- _ABOUT THIS EXERCISE_
Within the data below, count the lines that include "append" and give only the count.

- _Saved entries_
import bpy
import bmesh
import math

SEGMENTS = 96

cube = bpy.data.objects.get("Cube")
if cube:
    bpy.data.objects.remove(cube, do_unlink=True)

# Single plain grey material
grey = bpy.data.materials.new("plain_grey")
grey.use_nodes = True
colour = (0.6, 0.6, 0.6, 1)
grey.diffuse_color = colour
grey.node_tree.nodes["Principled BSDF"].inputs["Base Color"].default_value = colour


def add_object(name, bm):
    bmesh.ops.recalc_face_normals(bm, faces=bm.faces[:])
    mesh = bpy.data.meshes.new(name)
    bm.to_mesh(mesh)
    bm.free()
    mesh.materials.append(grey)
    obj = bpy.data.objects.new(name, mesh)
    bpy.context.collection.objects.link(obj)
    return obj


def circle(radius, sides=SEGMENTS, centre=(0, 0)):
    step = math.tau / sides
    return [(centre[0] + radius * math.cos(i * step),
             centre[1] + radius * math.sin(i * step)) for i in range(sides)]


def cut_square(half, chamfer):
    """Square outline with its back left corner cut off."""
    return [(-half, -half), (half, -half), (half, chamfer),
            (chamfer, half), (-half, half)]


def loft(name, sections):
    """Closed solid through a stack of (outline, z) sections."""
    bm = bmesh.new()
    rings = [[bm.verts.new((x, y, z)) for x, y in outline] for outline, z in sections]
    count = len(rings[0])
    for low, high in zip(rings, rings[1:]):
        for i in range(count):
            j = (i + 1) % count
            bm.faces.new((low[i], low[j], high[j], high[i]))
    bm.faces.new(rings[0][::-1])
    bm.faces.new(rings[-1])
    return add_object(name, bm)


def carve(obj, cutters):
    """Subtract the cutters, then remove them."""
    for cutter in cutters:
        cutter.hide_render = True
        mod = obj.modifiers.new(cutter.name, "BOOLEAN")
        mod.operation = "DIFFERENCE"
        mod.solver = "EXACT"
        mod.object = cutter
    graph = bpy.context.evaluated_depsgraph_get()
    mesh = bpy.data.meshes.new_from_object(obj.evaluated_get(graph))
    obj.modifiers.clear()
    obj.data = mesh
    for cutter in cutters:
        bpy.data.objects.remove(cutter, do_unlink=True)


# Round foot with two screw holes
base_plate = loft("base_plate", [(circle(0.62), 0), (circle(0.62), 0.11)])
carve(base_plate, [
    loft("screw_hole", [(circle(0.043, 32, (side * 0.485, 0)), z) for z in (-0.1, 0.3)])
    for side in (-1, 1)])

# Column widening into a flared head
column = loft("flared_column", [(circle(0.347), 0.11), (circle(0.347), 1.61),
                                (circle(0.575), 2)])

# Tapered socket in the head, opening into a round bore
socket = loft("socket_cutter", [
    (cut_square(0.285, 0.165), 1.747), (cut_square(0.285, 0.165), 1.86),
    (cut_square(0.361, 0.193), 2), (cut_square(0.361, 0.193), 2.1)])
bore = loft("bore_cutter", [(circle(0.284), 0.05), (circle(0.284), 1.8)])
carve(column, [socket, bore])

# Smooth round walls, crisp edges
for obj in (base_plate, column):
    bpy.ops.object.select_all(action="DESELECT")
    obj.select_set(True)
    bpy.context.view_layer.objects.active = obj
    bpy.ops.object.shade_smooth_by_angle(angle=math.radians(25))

--

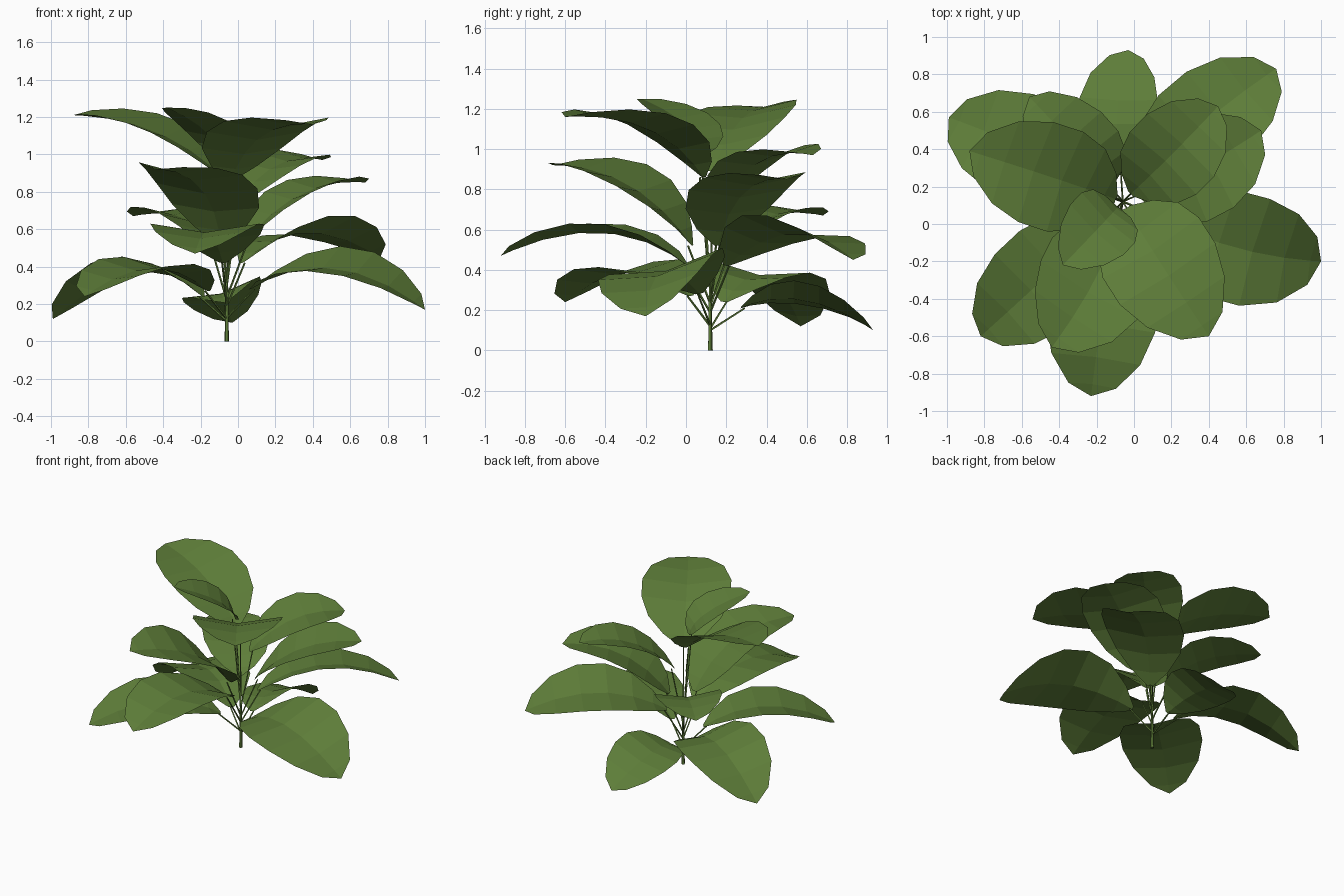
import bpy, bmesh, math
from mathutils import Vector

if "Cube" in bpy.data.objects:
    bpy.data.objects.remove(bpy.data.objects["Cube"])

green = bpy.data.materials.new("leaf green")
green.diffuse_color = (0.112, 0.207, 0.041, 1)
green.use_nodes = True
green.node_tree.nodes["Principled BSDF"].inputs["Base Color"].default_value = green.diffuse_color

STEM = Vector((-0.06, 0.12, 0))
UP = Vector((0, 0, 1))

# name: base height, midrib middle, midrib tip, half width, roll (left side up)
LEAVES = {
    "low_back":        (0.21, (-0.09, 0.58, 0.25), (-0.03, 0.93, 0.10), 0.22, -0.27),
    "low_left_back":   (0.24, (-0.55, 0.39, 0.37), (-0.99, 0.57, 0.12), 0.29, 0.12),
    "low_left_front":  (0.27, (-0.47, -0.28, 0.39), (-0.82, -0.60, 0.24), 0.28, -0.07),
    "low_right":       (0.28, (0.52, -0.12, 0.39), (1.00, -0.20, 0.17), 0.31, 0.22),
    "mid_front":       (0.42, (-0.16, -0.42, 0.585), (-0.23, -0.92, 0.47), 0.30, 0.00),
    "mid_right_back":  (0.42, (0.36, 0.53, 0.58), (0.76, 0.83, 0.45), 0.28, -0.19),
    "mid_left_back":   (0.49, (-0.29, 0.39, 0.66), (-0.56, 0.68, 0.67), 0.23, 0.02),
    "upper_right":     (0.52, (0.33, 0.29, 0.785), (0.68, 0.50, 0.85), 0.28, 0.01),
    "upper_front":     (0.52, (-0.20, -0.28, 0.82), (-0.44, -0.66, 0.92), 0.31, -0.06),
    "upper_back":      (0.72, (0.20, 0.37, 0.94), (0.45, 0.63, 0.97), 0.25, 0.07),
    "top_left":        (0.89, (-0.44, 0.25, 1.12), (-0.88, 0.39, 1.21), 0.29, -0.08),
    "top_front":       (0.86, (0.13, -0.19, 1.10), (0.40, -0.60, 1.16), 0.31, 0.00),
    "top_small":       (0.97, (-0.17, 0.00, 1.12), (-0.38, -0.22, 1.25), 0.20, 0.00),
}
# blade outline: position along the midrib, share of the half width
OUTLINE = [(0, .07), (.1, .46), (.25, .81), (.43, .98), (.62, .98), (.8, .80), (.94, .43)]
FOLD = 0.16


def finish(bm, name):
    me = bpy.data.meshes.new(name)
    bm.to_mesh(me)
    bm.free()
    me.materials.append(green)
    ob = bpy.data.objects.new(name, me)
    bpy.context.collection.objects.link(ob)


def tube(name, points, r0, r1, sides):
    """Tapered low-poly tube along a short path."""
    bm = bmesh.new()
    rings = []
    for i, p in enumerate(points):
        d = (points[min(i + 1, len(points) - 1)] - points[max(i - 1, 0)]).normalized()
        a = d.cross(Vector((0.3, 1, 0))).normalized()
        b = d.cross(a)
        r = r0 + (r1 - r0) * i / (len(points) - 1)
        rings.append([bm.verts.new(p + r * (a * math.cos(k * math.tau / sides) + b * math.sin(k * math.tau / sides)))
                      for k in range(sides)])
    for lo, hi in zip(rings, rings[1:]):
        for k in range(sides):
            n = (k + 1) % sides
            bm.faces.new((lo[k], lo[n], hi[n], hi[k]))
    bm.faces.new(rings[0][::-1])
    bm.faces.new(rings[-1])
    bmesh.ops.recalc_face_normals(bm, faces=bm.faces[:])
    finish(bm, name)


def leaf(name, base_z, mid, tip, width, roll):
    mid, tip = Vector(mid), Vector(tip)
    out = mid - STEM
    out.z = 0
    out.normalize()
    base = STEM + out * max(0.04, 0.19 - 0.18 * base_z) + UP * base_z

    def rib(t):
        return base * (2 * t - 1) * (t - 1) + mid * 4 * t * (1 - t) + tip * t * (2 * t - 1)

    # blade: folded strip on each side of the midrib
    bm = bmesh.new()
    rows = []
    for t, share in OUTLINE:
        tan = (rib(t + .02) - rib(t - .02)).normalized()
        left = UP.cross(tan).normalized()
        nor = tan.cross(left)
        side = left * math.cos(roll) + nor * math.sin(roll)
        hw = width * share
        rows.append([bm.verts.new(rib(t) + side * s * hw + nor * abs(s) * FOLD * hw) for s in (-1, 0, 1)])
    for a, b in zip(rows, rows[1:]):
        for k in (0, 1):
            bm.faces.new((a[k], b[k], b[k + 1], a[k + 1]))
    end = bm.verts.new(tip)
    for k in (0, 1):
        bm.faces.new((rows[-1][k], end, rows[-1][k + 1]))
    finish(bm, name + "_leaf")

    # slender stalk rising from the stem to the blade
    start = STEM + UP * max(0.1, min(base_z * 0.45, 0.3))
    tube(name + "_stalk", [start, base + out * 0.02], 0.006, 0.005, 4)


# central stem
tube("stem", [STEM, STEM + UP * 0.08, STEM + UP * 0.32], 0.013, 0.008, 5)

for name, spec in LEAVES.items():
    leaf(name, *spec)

- _EXERCISE ANSWER_
4